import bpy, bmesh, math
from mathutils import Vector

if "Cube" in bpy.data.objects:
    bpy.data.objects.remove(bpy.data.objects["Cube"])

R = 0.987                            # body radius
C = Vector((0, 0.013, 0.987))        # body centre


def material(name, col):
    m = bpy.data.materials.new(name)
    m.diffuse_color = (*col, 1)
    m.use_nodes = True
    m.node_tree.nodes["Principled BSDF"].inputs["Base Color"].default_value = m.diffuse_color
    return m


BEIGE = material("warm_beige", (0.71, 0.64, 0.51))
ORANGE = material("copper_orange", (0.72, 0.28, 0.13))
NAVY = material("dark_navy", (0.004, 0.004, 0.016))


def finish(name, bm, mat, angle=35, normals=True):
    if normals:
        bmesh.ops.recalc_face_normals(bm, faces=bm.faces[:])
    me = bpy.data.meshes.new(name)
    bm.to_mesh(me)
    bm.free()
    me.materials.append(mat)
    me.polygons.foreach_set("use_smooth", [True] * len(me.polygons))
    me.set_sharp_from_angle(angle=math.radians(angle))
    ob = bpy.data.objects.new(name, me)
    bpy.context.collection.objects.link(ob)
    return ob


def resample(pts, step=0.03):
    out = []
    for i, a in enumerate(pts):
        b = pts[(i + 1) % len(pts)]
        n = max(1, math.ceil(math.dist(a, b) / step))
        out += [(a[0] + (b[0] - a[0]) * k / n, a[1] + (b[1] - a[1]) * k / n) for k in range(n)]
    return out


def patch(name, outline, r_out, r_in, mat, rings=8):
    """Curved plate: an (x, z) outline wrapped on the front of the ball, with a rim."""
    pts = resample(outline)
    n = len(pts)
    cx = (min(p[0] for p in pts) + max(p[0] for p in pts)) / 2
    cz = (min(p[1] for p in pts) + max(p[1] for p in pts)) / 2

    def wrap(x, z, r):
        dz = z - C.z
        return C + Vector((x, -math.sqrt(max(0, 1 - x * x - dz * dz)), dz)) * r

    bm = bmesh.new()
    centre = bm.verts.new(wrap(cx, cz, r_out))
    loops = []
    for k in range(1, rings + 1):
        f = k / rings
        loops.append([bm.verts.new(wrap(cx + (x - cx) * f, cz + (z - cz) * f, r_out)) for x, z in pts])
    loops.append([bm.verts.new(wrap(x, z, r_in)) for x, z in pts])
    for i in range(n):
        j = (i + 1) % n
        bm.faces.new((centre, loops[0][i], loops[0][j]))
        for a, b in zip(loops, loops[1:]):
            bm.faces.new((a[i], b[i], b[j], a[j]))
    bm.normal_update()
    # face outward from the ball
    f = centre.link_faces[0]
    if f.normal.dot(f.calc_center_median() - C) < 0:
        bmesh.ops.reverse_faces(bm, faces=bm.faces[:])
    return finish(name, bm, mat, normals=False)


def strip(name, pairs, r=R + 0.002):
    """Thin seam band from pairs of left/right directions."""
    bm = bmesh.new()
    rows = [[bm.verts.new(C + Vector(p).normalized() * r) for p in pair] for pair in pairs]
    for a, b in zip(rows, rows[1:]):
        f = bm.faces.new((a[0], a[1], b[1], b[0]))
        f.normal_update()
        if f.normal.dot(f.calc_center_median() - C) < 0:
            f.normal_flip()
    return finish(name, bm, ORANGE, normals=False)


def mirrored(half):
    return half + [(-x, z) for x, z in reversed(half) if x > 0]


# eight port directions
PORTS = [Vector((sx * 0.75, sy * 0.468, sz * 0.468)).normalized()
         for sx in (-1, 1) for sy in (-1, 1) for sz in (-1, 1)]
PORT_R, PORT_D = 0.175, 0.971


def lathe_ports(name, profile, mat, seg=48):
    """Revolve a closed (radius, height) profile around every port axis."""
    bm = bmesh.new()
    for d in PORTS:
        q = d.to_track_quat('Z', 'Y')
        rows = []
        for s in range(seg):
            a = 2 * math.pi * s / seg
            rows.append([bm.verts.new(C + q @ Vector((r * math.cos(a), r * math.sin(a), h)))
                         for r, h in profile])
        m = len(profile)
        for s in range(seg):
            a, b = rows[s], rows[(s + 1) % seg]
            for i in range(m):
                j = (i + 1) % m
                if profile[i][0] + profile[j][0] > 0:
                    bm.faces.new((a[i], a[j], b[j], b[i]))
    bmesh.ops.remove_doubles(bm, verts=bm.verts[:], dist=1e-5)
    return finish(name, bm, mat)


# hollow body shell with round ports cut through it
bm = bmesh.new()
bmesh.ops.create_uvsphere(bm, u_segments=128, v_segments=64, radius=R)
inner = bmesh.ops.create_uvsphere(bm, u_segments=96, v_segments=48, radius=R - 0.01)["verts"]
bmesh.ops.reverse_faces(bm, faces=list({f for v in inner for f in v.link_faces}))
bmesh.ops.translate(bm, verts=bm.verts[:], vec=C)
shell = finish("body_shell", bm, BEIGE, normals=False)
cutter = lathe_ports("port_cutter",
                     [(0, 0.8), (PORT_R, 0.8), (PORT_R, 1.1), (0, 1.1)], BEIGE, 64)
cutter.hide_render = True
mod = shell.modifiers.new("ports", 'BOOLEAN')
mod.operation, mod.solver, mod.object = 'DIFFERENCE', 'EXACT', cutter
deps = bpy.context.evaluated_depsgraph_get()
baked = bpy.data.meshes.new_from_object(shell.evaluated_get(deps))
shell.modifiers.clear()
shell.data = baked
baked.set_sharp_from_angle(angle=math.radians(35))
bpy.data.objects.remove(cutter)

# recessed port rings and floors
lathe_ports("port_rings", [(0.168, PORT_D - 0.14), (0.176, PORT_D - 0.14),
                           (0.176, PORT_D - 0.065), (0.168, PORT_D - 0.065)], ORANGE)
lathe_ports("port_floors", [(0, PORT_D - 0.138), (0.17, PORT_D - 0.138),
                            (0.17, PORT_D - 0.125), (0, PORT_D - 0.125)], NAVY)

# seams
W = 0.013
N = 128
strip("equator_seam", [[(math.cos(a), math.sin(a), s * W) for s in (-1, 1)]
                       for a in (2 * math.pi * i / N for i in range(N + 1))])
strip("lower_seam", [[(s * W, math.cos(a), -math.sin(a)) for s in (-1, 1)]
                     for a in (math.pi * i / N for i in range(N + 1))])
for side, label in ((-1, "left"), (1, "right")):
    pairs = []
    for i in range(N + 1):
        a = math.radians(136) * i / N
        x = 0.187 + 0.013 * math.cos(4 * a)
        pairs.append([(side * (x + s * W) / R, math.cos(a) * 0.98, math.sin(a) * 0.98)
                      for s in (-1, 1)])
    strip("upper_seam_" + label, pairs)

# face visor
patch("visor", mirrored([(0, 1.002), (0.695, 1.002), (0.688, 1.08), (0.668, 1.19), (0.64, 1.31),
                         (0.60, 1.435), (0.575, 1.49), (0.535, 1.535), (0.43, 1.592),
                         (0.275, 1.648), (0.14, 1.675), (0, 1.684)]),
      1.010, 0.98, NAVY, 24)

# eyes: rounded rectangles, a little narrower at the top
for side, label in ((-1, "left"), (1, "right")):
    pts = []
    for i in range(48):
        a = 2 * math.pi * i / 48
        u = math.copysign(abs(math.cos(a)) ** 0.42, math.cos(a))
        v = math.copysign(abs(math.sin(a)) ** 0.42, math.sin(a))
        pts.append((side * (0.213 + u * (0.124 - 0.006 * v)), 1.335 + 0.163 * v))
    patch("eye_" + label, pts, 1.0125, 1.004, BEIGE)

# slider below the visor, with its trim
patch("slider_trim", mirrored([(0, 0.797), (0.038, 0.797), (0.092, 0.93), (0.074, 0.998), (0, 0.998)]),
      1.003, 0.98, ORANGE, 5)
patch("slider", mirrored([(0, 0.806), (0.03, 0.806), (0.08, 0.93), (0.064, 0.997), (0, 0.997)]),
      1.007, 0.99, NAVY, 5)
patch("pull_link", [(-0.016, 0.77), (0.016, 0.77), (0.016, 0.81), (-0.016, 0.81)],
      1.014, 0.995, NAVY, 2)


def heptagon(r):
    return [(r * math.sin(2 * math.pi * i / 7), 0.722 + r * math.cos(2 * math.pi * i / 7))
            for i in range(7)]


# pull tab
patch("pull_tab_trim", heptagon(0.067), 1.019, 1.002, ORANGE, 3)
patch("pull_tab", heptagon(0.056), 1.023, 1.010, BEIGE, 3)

____________

● What the task asks
Number of lines above holding "half"? Give that number alone.

● Solution for this task
2